DIRECTIONS: An exact copy of all the data is required, with pictures left out.

[Collected data]
+-------+
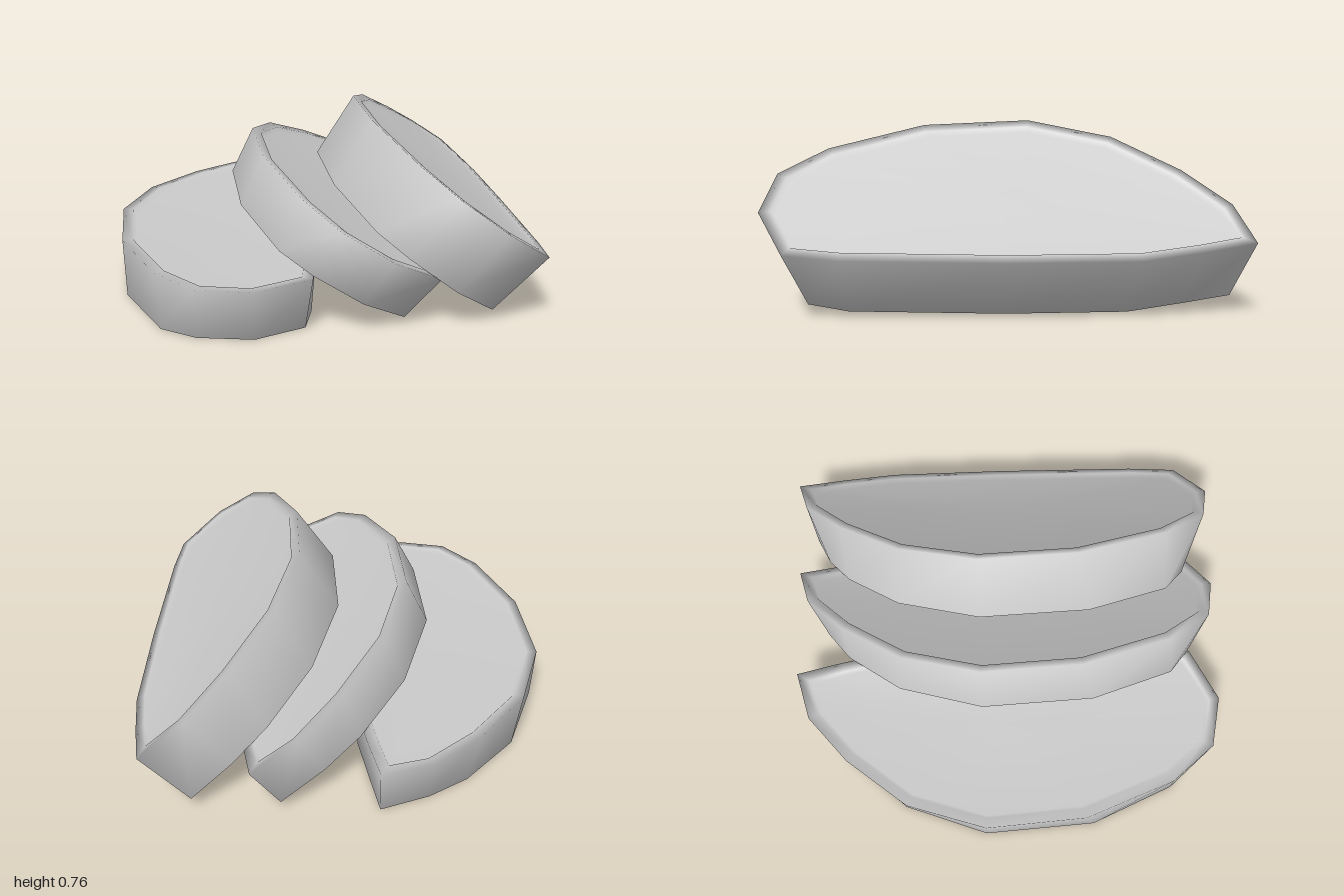
import * as THREE from 'three';

// Half-moon outlines [x, z] of the two cut faces, counter-clockwise seen from above
const TOP = [
  [0.335, -1], [0.115, -0.94], [-0.095, -0.76], [-0.315, -0.48], [-0.43, -0.12],
  [-0.4, 0.34], [-0.245, 0.75], [-0.085, 0.95], [0.145, 1], [0.385, 0.88],
  [0.415, 0.66], [0.435, 0], [0.43, -0.53], [0.385, -0.78],
];
const BOTTOM = [
  [0.33, -0.94], [0.12, -0.86], [-0.05, -0.75], [-0.275, -0.5], [-0.415, -0.12],
  [-0.385, 0.39], [-0.224, 0.77], [-0.08, 0.87], [0.15, 0.91], [0.36, 0.81],
  [0.4, 0.64], [0.42, 0], [0.415, -0.5], [0.37, -0.74],
];
const RIM = 0.045; // width of the crust around each cut face
const WALL = 0.06; // distance from the outer edge to the foot of the rim
const DEPTH = 0.02; // how far the cut face sits below the rim

// Moves an outline inwards by the same distance all round
function inset(outline, distance) {
  const n = outline.length;
  const inward = outline.map(([x, z], i) => {
    const [x2, z2] = outline[(i + 1) % n];
    return new THREE.Vector2(z2 - z, x - x2).normalize();
  });
  return outline.map(([x, z], i) => {
    const before = inward[(i + n - 1) % n];
    const after = inward[i];
    const k = distance / (1 + before.dot(after));
    return [x + (before.x + after.x) * k, z + (before.y + after.y) * k];
  });
}

// Loft: recessed underside, lower rim, crust, upper rim, recessed top
function sliceGeometry(thickness) {
  const rings = [
    [-thickness + DEPTH, inset(BOTTOM, WALL)],
    [-thickness, inset(BOTTOM, RIM)],
    [-thickness, BOTTOM],
    [0, TOP],
    [0, inset(TOP, RIM)],
    [-DEPTH, inset(TOP, WALL)],
  ];
  const n = TOP.length;
  const positions = [];
  const index = [];
  for (const [y, outline] of rings) {
    for (const [x, z] of outline) positions.push(x, y, z);
  }
  // Middle points of the two cut faces
  const lower = rings.length * n;
  const upper = lower + 1;
  positions.push(0.05, -thickness + DEPTH, 0, 0.05, -DEPTH, 0);

  const last = (rings.length - 1) * n;
  for (let i = 0; i < n; i++) {
    const j = (i + 1) % n;
    for (let r = 0; r < last; r += n) {
      index.push(r + i, r + j, r + n + j, r + i, r + n + j, r + n + i);
    }
    index.push(lower, j, i, upper, last + i, last + j);
  }
  const geometry = new THREE.BufferGeometry();
  geometry.setAttribute('position', new THREE.Float32BufferAttribute(positions, 3));
  geometry.setIndex(index);
  geometry.computeVertexNormals();
  return geometry;
}

export function createModel() {
  const group = new THREE.Group();
  group.name = 'slices';
  const material = new THREE.MeshStandardMaterial({ color: 0xcccccc });

  // Each slice is placed by the middle of its top face and leans on the one before
  const slices = [
    { name: 'flatSlice', x: -0.475, y: 0.24, tilt: 0, thickness: 0.235 },
    { name: 'middleSlice', x: 0.09, y: 0.41, tilt: -29.6, thickness: 0.228 },
    { name: 'thickSlice', x: 0.545, y: 0.52, tilt: -35.2, thickness: 0.319 },
  ];
  for (const { name, x, y, tilt, thickness } of slices) {
    const mesh = new THREE.Mesh(sliceGeometry(thickness), material);
    mesh.name = name;
    mesh.position.set(x, y, 0);
    mesh.rotation.z = THREE.MathUtils.degToRad(tilt);
    group.add(mesh);
  }
  return group;
}
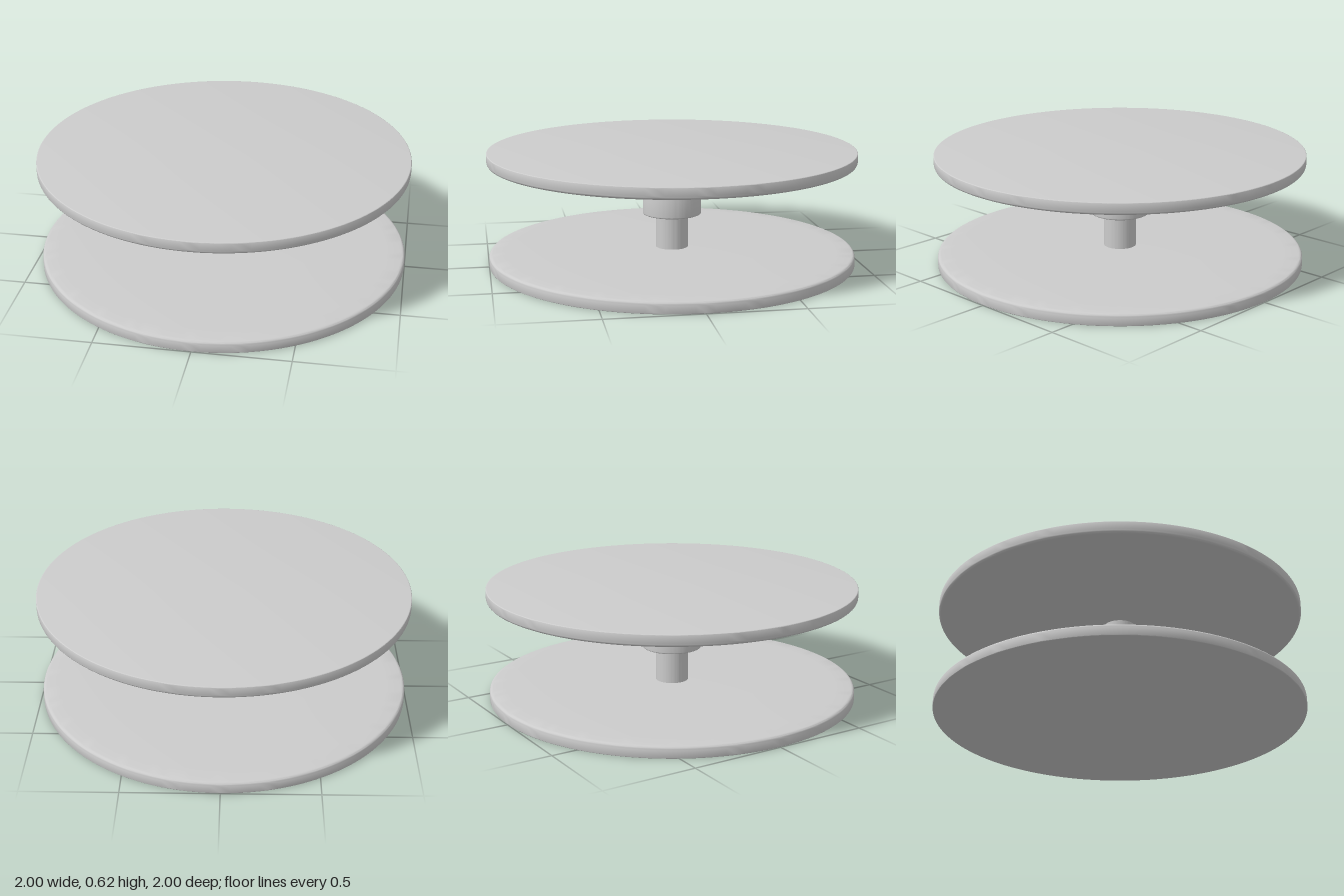
import * as THREE from 'three';
import { toCreasedNormals } from 'three/addons/utils/BufferGeometryUtils.js';

const HEIGHT = 0.62;
const material = new THREE.MeshStandardMaterial({ color: 0xcccccc });

// Corner points are [radius, y, rounding]; profiles run from bottom to top.
function roundedProfile(corners) {
  const pts = corners.map(([r, y]) => new THREE.Vector2(r, y));
  const out = [];
  corners.forEach(([, , round], i) => {
    const p = pts[i];
    if (!round) return out.push(p);
    const a = p.clone().add(pts[i - 1].clone().sub(p).setLength(round));
    const b = p.clone().add(pts[i + 1].clone().sub(p).setLength(round));
    out.push(...new THREE.QuadraticBezierCurve(a, p, b).getPoints(5));
  });
  return out;
}

function turned(name, corners) {
  const lathe = new THREE.LatheGeometry(roundedProfile(corners), 128);
  const mesh = new THREE.Mesh(toCreasedNormals(lathe, 0.6), material);
  mesh.name = name;
  return mesh;
}

export function createModel() {
  const group = new THREE.Group();
  group.name = 'spool';

  // Flange: flat outer face, slightly domed inner face, softened rim
  const flange = [
    [0, 0], [1, 0, 0.006], [1, 0.062, 0.02], [0.9, 0.067],
    [0.5, 0.072], [0.11, 0.076], [0, 0.076],
  ];
  group.add(turned('lowerFlange', flange));

  // The upper flange is the same profile mirrored top to bottom
  const mirrored = flange.map(([r, y, round]) => [r, HEIGHT - y, round]).reverse();
  group.add(turned('upperFlange', mirrored));

  // Central shaft joining the flanges
  group.add(turned('shaft', [[0.088, 0.06], [0.088, HEIGHT - 0.06]]));

  // Collar around the middle of the shaft
  group.add(turned('collar', [
    [0.08, 0.254], [0.09, 0.254], [0.1, 0.262], [0.16, 0.262, 0.008],
    [0.16, 0.405, 0.008], [0.08, 0.405],
  ]));

  return group;
}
+-------+
ANSWER:
import * as THREE from 'three';

// Half-moon outlines [x, z] of the two cut faces, counter-clockwise seen from above
const TOP = [
  [0.335, -1], [0.115, -0.94], [-0.095, -0.76], [-0.315, -0.48], [-0.43, -0.12],
  [-0.4, 0.34], [-0.245, 0.75], [-0.085, 0.95], [0.145, 1], [0.385, 0.88],
  [0.415, 0.66], [0.435, 0], [0.43, -0.53], [0.385, -0.78],
];
const BOTTOM = [
  [0.33, -0.94], [0.12, -0.86], [-0.05, -0.75], [-0.275, -0.5], [-0.415, -0.12],
  [-0.385, 0.39], [-0.224, 0.77], [-0.08, 0.87], [0.15, 0.91], [0.36, 0.81],
  [0.4, 0.64], [0.42, 0], [0.415, -0.5], [0.37, -0.74],
];
const RIM = 0.045; // width of the crust around each cut face
const WALL = 0.06; // distance from the outer edge to the foot of the rim
const DEPTH = 0.02; // how far the cut face sits below the rim

// Moves an outline inwards by the same distance all round
function inset(outline, distance) {
  const n = outline.length;
  const inward = outline.map(([x, z], i) => {
    const [x2, z2] = outline[(i + 1) % n];
    return new THREE.Vector2(z2 - z, x - x2).normalize();
  });
  return outline.map(([x, z], i) => {
    const before = inward[(i + n - 1) % n];
    const after = inward[i];
    const k = distance / (1 + before.dot(after));
    return [x + (before.x + after.x) * k, z + (before.y + after.y) * k];
  });
}

// Loft: recessed underside, lower rim, crust, upper rim, recessed top
function sliceGeometry(thickness) {
  const rings = [
    [-thickness + DEPTH, inset(BOTTOM, WALL)],
    [-thickness, inset(BOTTOM, RIM)],
    [-thickness, BOTTOM],
    [0, TOP],
    [0, inset(TOP, RIM)],
    [-DEPTH, inset(TOP, WALL)],
  ];
  const n = TOP.length;
  const positions = [];
  const index = [];
  for (const [y, outline] of rings) {
    for (const [x, z] of outline) positions.push(x, y, z);
  }
  // Middle points of the two cut faces
  const lower = rings.length * n;
  const upper = lower + 1;
  positions.push(0.05, -thickness + DEPTH, 0, 0.05, -DEPTH, 0);

  const last = (rings.length - 1) * n;
  for (let i = 0; i < n; i++) {
    const j = (i + 1) % n;
    for (let r = 0; r < last; r += n) {
      index.push(r + i, r + j, r + n + j, r + i, r + n + j, r + n + i);
    }
    index.push(lower, j, i, upper, last + i, last + j);
  }
  const geometry = new THREE.BufferGeometry();
  geometry.setAttribute('position', new THREE.Float32BufferAttribute(positions, 3));
  geometry.setIndex(index);
  geometry.computeVertexNormals();
  return geometry;
}

export function createModel() {
  const group = new THREE.Group();
  group.name = 'slices';
  const material = new THREE.MeshStandardMaterial({ color: 0xcccccc });

  // Each slice is placed by the middle of its top face and leans on the one before
  const slices = [
    { name: 'flatSlice', x: -0.475, y: 0.24, tilt: 0, thickness: 0.235 },
    { name: 'middleSlice', x: 0.09, y: 0.41, tilt: -29.6, thickness: 0.228 },
    { name: 'thickSlice', x: 0.545, y: 0.52, tilt: -35.2, thickness: 0.319 },
  ];
  for (const { name, x, y, tilt, thickness } of slices) {
    const mesh = new THREE.Mesh(sliceGeometry(thickness), material);
    mesh.name = name;
    mesh.position.set(x, y, 0);
    mesh.rotation.z = THREE.MathUtils.degToRad(tilt);
    group.add(mesh);
  }
  return group;
}
import * as THREE from 'three';
import { toCreasedNormals } from 'three/addons/utils/BufferGeometryUtils.js';

const HEIGHT = 0.62;
const material = new THREE.MeshStandardMaterial({ color: 0xcccccc });

// Corner points are [radius, y, rounding]; profiles run from bottom to top.
function roundedProfile(corners) {
  const pts = corners.map(([r, y]) => new THREE.Vector2(r, y));
  const out = [];
  corners.forEach(([, , round], i) => {
    const p = pts[i];
    if (!round) return out.push(p);
    const a = p.clone().add(pts[i - 1].clone().sub(p).setLength(round));
    const b = p.clone().add(pts[i + 1].clone().sub(p).setLength(round));
    out.push(...new THREE.QuadraticBezierCurve(a, p, b).getPoints(5));
  });
  return out;
}

function turned(name, corners) {
  const lathe = new THREE.LatheGeometry(roundedProfile(corners), 128);
  const mesh = new THREE.Mesh(toCreasedNormals(lathe, 0.6), material);
  mesh.name = name;
  return mesh;
}

export function createModel() {
  const group = new THREE.Group();
  group.name = 'spool';

  // Flange: flat outer face, slightly domed inner face, softened rim
  const flange = [
    [0, 0], [1, 0, 0.006], [1, 0.062, 0.02], [0.9, 0.067],
    [0.5, 0.072], [0.11, 0.076], [0, 0.076],
  ];
  group.add(turned('lowerFlange', flange));

  // The upper flange is the same profile mirrored top to bottom
  const mirrored = flange.map(([r, y, round]) => [r, HEIGHT - y, round]).reverse();
  group.add(turned('upperFlange', mirrored));

  // Central shaft joining the flanges
  group.add(turned('shaft', [[0.088, 0.06], [0.088, HEIGHT - 0.06]]));

  // Collar around the middle of the shaft
  group.add(turned('collar', [
    [0.08, 0.254], [0.09, 0.254], [0.1, 0.262], [0.16, 0.262, 0.008],
    [0.16, 0.405, 0.008], [0.08, 0.405],
  ]));

  return group;
}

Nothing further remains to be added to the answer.